◆ **PROBLEM DESCRIPTION**
Go over the entries below line by line, copying each one that contains the word "True".

Saved entries:
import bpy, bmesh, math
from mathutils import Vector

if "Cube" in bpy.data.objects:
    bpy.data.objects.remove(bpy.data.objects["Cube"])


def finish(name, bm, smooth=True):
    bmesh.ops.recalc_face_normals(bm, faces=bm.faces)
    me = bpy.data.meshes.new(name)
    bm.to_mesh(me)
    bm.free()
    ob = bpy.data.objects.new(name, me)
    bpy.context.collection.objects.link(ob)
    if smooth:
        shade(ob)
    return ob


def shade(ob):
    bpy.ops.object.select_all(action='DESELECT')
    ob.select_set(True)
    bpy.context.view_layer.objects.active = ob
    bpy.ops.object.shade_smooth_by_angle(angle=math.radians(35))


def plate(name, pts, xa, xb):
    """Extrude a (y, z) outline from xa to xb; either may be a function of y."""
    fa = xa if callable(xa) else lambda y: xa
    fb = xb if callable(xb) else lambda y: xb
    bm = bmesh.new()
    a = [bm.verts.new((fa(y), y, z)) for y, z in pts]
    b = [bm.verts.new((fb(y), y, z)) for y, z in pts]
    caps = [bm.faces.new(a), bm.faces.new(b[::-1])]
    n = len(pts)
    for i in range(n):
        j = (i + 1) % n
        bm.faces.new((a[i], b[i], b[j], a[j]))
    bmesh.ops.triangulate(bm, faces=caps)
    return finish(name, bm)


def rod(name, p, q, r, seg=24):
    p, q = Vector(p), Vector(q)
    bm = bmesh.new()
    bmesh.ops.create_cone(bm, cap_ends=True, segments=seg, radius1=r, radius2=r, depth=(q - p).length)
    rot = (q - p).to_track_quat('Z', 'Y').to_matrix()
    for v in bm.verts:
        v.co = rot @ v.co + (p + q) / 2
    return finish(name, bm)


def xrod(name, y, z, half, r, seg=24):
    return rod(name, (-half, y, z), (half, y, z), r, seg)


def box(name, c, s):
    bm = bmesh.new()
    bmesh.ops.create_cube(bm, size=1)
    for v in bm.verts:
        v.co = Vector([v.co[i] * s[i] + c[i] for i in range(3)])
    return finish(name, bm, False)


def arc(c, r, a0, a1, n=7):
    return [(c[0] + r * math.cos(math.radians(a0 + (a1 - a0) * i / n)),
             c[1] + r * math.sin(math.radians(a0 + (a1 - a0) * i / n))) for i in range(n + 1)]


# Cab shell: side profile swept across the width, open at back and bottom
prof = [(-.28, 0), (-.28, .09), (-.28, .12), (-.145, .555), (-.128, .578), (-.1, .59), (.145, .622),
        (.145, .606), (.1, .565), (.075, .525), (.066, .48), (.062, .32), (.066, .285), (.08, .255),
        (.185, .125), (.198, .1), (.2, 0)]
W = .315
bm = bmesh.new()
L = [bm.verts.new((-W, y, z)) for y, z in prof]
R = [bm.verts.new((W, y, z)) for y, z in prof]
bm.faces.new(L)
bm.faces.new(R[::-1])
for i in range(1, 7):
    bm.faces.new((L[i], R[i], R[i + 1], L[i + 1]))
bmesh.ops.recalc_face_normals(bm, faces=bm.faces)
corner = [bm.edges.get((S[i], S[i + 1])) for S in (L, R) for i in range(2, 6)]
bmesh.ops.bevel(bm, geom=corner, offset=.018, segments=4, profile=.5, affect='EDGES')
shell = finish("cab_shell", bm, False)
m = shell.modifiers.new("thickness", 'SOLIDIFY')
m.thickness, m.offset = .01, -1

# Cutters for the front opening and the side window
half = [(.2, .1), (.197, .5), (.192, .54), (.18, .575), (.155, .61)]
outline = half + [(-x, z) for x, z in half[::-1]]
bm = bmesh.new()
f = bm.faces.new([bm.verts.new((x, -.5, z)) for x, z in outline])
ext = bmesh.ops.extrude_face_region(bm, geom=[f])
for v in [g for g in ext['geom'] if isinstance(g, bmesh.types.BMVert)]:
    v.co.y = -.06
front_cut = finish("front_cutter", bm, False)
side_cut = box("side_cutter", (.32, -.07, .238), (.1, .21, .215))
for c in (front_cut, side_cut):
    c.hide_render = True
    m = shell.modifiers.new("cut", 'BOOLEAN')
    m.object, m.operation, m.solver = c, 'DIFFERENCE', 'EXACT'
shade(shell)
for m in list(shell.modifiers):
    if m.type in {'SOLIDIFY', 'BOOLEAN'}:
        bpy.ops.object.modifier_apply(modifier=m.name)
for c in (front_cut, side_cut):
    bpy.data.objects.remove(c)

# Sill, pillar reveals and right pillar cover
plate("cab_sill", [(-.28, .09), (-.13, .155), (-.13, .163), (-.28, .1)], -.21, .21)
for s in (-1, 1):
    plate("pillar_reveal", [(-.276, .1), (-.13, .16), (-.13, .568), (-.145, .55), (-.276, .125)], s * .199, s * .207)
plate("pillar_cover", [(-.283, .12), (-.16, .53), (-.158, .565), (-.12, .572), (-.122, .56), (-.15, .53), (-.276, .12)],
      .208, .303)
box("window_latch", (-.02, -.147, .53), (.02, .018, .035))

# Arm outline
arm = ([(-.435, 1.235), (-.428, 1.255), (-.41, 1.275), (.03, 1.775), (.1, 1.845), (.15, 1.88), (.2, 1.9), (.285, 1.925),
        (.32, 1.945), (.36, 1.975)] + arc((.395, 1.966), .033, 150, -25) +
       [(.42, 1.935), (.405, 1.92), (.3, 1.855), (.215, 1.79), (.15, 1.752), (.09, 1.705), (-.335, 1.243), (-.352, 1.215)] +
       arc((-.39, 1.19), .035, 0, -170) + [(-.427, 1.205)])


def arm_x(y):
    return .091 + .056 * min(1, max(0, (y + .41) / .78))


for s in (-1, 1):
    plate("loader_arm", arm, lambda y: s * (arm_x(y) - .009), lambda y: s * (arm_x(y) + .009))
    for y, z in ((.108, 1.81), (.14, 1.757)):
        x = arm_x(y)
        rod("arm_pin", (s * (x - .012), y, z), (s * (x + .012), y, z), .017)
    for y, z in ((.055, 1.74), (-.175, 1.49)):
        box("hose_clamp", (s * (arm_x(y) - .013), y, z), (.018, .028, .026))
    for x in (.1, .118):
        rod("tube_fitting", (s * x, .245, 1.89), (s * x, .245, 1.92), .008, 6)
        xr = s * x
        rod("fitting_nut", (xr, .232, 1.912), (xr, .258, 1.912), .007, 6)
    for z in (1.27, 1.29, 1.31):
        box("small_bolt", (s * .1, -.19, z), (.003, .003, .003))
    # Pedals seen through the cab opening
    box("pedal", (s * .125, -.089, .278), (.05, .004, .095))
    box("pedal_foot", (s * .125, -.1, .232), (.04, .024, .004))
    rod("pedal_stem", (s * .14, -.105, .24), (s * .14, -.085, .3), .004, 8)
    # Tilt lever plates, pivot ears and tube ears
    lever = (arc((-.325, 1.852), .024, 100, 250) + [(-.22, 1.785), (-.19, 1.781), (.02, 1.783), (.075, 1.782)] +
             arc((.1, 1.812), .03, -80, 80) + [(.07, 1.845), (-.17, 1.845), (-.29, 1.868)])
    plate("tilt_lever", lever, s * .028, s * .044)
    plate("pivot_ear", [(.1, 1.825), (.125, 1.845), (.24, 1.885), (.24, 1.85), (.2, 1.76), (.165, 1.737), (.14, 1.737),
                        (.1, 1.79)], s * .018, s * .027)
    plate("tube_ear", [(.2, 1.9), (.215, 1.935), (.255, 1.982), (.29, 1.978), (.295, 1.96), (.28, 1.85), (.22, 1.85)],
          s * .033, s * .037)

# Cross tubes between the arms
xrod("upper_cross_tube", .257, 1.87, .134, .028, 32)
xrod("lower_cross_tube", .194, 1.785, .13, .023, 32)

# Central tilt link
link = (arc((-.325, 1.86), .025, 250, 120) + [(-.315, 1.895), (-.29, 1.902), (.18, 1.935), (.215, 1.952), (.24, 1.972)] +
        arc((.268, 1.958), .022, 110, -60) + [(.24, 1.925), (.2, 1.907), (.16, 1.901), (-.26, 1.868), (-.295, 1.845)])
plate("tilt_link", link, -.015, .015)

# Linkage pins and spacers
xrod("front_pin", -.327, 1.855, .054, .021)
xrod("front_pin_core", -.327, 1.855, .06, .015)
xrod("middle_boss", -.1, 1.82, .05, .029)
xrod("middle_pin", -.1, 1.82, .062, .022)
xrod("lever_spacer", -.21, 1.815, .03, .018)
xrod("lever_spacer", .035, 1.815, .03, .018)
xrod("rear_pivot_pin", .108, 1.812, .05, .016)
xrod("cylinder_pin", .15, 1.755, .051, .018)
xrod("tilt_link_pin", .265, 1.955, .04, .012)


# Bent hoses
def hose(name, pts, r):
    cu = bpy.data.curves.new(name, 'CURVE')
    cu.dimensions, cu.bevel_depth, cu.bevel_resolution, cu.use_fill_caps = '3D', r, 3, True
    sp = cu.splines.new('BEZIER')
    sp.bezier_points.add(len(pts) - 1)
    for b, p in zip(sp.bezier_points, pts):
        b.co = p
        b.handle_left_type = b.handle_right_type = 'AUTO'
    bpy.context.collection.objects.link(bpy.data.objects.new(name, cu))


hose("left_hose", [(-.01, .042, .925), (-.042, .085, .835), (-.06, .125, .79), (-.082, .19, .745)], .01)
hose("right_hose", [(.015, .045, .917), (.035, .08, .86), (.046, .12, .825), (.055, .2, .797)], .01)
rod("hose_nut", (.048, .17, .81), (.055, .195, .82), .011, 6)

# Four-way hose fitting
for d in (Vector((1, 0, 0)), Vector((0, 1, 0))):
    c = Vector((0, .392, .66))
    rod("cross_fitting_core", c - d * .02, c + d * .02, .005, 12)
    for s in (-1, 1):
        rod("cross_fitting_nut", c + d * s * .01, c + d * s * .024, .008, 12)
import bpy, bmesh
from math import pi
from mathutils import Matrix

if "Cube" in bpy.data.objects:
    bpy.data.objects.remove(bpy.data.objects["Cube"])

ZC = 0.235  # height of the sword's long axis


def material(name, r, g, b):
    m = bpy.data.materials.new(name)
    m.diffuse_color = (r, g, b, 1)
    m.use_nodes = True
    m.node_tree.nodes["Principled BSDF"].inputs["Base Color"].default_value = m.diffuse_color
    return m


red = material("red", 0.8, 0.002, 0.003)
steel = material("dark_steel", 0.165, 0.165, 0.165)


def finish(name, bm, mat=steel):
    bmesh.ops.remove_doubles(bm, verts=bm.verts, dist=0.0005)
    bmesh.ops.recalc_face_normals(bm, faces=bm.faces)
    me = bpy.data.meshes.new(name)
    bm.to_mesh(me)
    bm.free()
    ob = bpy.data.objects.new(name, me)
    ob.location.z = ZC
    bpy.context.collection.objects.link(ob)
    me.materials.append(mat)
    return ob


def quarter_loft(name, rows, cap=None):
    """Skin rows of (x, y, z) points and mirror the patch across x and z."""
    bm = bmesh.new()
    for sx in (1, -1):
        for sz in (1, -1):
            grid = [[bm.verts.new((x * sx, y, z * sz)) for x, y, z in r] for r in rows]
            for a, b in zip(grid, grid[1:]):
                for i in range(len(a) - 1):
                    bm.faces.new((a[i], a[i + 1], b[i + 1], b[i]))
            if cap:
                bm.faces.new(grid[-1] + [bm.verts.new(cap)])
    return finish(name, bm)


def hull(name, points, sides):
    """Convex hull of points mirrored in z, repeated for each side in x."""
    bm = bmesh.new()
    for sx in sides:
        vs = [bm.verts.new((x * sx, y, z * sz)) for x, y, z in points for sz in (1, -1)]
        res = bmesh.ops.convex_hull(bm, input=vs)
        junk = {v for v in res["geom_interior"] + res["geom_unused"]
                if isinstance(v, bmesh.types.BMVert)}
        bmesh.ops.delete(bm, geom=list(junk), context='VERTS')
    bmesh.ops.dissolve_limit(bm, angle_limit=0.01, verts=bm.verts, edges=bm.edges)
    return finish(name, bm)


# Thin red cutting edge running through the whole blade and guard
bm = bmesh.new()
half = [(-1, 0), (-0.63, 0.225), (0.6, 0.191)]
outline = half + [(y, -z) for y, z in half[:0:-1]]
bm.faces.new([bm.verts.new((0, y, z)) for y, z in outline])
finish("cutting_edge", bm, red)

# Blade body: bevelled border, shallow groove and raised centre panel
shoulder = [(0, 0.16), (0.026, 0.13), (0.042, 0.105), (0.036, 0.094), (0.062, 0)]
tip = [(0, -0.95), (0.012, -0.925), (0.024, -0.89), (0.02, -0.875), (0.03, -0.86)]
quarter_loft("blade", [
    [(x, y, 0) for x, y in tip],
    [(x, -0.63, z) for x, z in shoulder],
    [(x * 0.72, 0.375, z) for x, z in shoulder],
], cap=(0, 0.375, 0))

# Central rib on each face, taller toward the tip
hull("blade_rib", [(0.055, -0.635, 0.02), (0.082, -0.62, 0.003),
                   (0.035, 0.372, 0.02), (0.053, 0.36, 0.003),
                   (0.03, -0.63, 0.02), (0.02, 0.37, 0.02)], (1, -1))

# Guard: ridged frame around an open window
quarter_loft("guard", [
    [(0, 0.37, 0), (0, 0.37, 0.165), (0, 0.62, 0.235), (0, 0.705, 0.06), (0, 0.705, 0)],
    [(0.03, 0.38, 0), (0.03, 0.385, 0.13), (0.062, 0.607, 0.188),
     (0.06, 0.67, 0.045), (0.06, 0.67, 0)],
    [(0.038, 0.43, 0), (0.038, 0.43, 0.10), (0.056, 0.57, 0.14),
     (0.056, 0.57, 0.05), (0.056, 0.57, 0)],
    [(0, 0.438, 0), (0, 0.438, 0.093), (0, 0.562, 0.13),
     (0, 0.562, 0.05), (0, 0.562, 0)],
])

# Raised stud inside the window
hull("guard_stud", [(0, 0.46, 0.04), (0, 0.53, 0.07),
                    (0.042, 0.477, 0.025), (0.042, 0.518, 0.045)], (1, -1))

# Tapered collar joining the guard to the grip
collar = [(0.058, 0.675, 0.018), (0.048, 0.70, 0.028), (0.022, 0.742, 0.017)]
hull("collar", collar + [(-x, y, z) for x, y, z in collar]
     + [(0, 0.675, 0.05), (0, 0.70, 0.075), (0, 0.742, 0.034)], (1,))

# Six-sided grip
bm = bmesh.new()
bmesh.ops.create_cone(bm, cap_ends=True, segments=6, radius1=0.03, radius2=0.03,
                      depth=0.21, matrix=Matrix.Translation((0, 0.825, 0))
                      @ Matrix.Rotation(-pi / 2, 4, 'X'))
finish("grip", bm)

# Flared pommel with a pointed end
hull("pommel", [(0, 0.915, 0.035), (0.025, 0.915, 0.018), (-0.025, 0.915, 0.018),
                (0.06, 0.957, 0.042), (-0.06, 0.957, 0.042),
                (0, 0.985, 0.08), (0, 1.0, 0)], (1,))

◆ **RESULT**
def finish(name, bm, smooth=True):
    ob.select_set(True)
    bmesh.ops.create_cone(bm, cap_ends=True, segments=seg, radius1=r, radius2=r, depth=(q - p).length)
    c.hide_render = True
    cu.dimensions, cu.bevel_depth, cu.bevel_resolution, cu.use_fill_caps = '3D', r, 3, True
    m.use_nodes = True
bmesh.ops.create_cone(bm, cap_ends=True, segments=6, radius1=0.03, radius2=0.03,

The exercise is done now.